There’s Finally An Explanation For Parents On Why Your Teenager Ignores You
What kind of relationship did you have with your Mom when you were a teenager?
Are you the parent to a teenager now?
Do you always feel like you are at war with them?
First of all, you are not alone.
Let's just say my mom spent a majority of our time fighting like cats and dogs the second I turned 13.
She can attest to this by the way:
It won't fix the hormonal problem going on in your house but I do have a scientific explanation for it all.
The results of a new study were released via NJ.com and it explains everything.
Moral of the story: None of this is your teenager's fault.
If anything, struggling to get your teenager to listen to you is a sign of a healthy teenage brain.
Bonkers, I know.
Plus, if you have felt that things changed like the flip of a switch at the age of 13, that is because it was.
In the study conducted by the Stanford University School of Medicine, MRI scans were done on 46 tweens between 7 and 16 years old.
Their brain activity was recorded as they listened to different people's voices and various sounds.
According to NJ.com, "The study found that when kids turn 13, the sound of their mother’s voice becomes far less rewarding and intriguing than that of a stranger."
So when your teenager is quick to take advice from their friends or random influencers before you, it is because their brain is wired to do so.
“This shift is reflected in neural activity measured from reward processing regions in response to brief vocal samples,” the authors wrote. “When younger children hear their mother’s voice, reward processing regions show greater activity compared to when they hear nonfamilial, unfamiliar voices.

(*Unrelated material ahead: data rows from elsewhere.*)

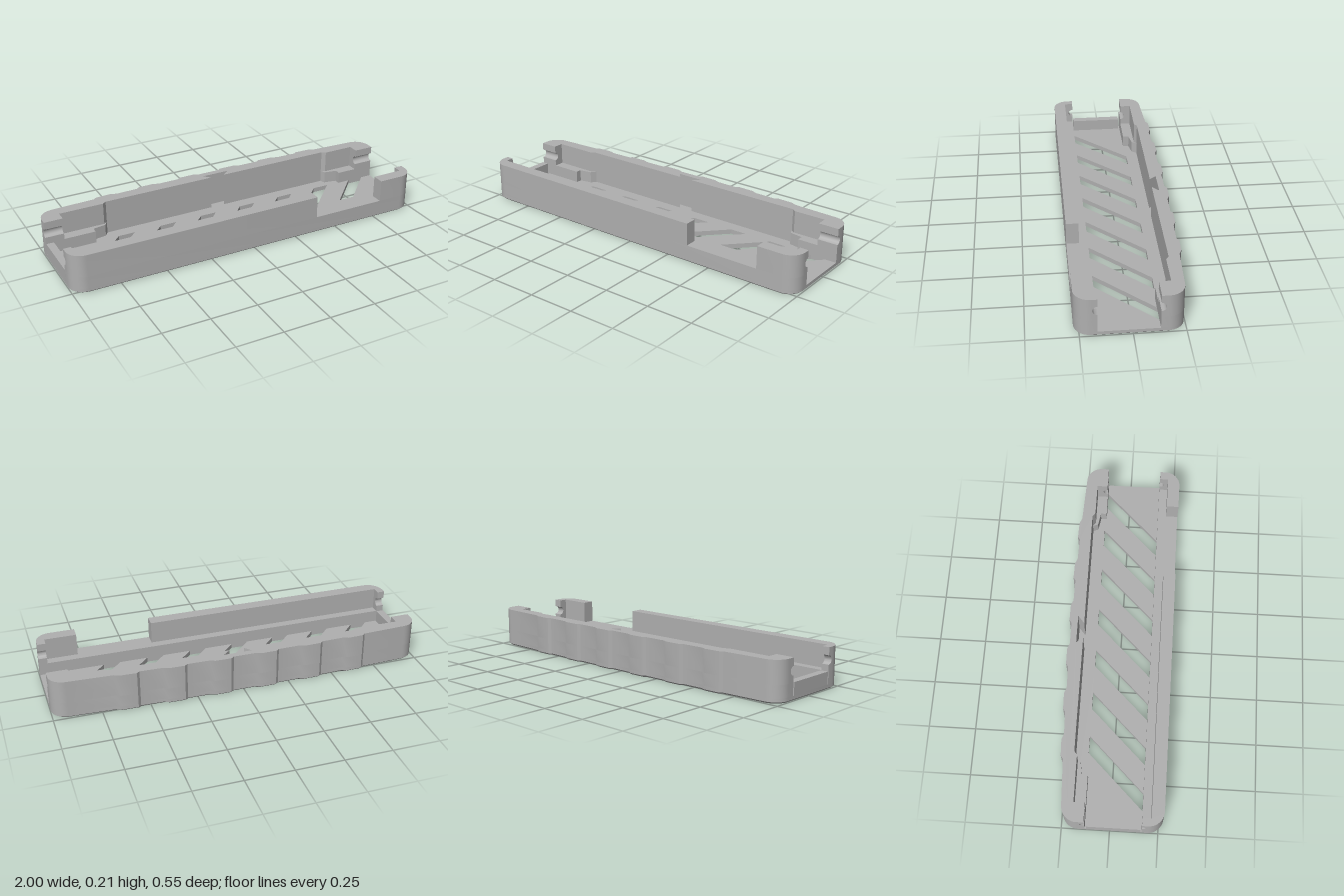
import * as THREE from 'three';
import { toCreasedNormals } from 'three/addons/utils/BufferGeometryUtils.js';

const FLOOR = 0.025, LEDGE = 0.09, TOP = 0.21, R = 0.08;
const FRONT = 0.275, BACK = -0.245;

const arc = (cx, cz, a0, a1, r = R, n = 10) =>
  Array.from({ length: n + 1 }, (_, i) => {
    const a = a0 + (a1 - a0) * i / n;
    return [cx + r * Math.cos(a), cz + r * Math.sin(a)];
  });
const toShape = pts => new THREE.Shape(pts.map(p => new THREE.Vector2(p[0], p[1])));

// Bowed back edge with raised grip ridges, from the -x corner to the +x corner
function backEdge() {
  const base = x => -0.268 + 0.023 * (x / 0.92) ** 2;
  const pts = arc(-1 + R, BACK + R, Math.PI, Math.PI * 1.5);
  for (let i = 0; i < 6; i++) {
    const c = (i - 2.5) * 0.247;
    for (const [dx, out] of [[-0.065, 0], [-0.05, 0.012], [0.035, 0.012], [0.065, 0]]) {
      pts.push([c + dx, base(c + dx) - out]);
    }
  }
  return pts.concat(arc(1 - R, BACK + R, Math.PI * 1.5, Math.PI * 2));
}

// Extrude an (x, z) plan between two heights
function slab(shape, y0, y1) {
  const g = new THREE.ExtrudeGeometry(shape, { depth: y1 - y0, bevelEnabled: false });
  g.rotateX(Math.PI / 2);
  g.translate(0, y1, 0);
  return g;
}

export function createModel() {
  const model = new THREE.Group();
  model.name = 'slottedTray';
  const grey = new THREE.MeshStandardMaterial({ color: 0xb0b0b0 });
  grey.name = 'grey plastic';
  const add = (name, geometry) => {
    const mesh = new THREE.Mesh(toCreasedNormals(geometry, 0.4), grey);
    mesh.name = name;
    model.add(mesh);
  };

  const back = backEdge();
  const frontRight = arc(1 - R, FRONT - R, 0, Math.PI / 2);
  const frontLeft = arc(-1 + R, FRONT - R, Math.PI / 2, Math.PI);

  // Floor with seven slanted slots and a chamfered underside
  const plan = toShape([...back, ...frontRight, ...frontLeft]);
  for (let i = 0; i < 7; i++) {
    const x = -0.893 + i * 0.243;
    plan.holes.push(toShape([[x, 0.165], [x + 0.092, 0.165], [x + 0.383, -0.135], [x + 0.291, -0.135]]));
  }
  add('floor', slab(plan, 0.008, FLOOR));
  const chamfer = slab(plan, 0, 0.008);
  const p = chamfer.attributes.position;
  for (let i = 0; i < p.count; i++) {
    const onRim = Math.abs(p.getZ(i)) > 0.17 || Math.abs(p.getX(i)) > 0.98;
    if (p.getY(i) < 0.004 && onRim) p.setXYZ(i, p.getX(i) * 0.992, p.getY(i), p.getZ(i) * 0.97);
  }
  add('floorChamfer', chamfer);

  // Back wall: lower half with ledges, upper half with end posts, dovetail groove in both
  const dovetail = [[0.06, -0.2], [0.1, -0.235], [-0.05, -0.235], [-0.02, -0.2]];
  add('backWallLower', slab(toShape([...back,
    [1, -0.128], [0.78, -0.128], [0.78, -0.16], [0.71, -0.172], [0.7, -0.2],
    ...dovetail,
    [-0.64, -0.2], [-0.66, -0.172], [-0.73, -0.16], [-0.73, -0.128], [-1, -0.128],
  ]), FLOOR, LEDGE));
  add('backWallUpper', slab(toShape([...back,
    [1, -0.152], [0.89, -0.152], [0.89, -0.185], [0.72, -0.185], [0.7, -0.2],
    ...dovetail,
    [-0.64, -0.2], [-0.66, -0.185], [-0.9, -0.185], [-0.9, -0.152], [-1, -0.152],
  ]), LEDGE, TOP));

  // Front wall: full lower half, upper half interrupted by the cutout
  add('frontWallLower', slab(toShape([[-1, 0.165], [1, 0.165], ...frontRight, ...frontLeft]), FLOOR, LEDGE));
  add('frontWallUpperLong', slab(toShape([
    [-1, 0.19], [-0.96, 0.19], [-0.96, 0.21], [0.375, 0.21], [0.375, FRONT], ...frontLeft,
  ]), LEDGE, TOP));
  add('frontWallUpperShort', slab(toShape([
    [0.785, 0.21], [0.955, 0.21], [0.955, 0.19], [1, 0.19], ...frontRight, [0.785, FRONT],
  ]), LEDGE, TOP));

  // Post faces with half-round snap grooves beside the end openings
  const post = (name, x0, x1, zOpen, side) => {
    const depth = 0.025;
    const outline = [[0, LEDGE], [depth, LEDGE], [depth, TOP], [0, TOP],
      ...arc(0, 0.146, Math.PI / 2, -Math.PI / 2, 0.0235, 12)];
    const pts = outline.map(([d, y]) => [-(zOpen + side * d), y]);
    const g = new THREE.ExtrudeGeometry(toShape(pts), { depth: x1 - x0, bevelEnabled: false });
    g.rotateY(Math.PI / 2);
    g.translate(x0, 0, 0);
    add(name, g);
  };
  post('frontPostRight', -1, -0.96, 0.165, 1);
  post('frontPostLeft', 0.955, 1, 0.165, 1);
  post('backPostRight', -1, -0.9, -0.128, -1);
  post('backPostLeft', 0.89, 1, -0.128, -1);

  // Low lip closing the -x end
  const lip = new THREE.BoxGeometry(0.04, LEDGE - FLOOR, 0.28);
  lip.translate(-0.98, (FLOOR + LEDGE) / 2, 0.02);
  add('endLip', lip);

  return model;
}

Strikingly, older adolescents show the opposite effect.”
As obnoxious as it is, this shows a sign of a healthy teenager with a properly maturing brain.
It makes sense because at first, you rely on your parents for everything.
It is almost like the human brain is telling teenagers it is time to grow up and rely on resources outside of their household, whether they are ready for it or not.
This study did not cover how teenagers, on average, react to their father's voice but I am beyond curious to see if the results are similar.
How could they not be?
So I guess the next time your teenager pulls a moody move and doesn't listen to what you have to say, just remember that it is because of science, not because of you.
But I promise you that no matter how upset your teenager is, there is one thing that is always guaranteed to cheer things up: food.
Go get a burger. Go get ice cream! Just get something and you'll thank me later.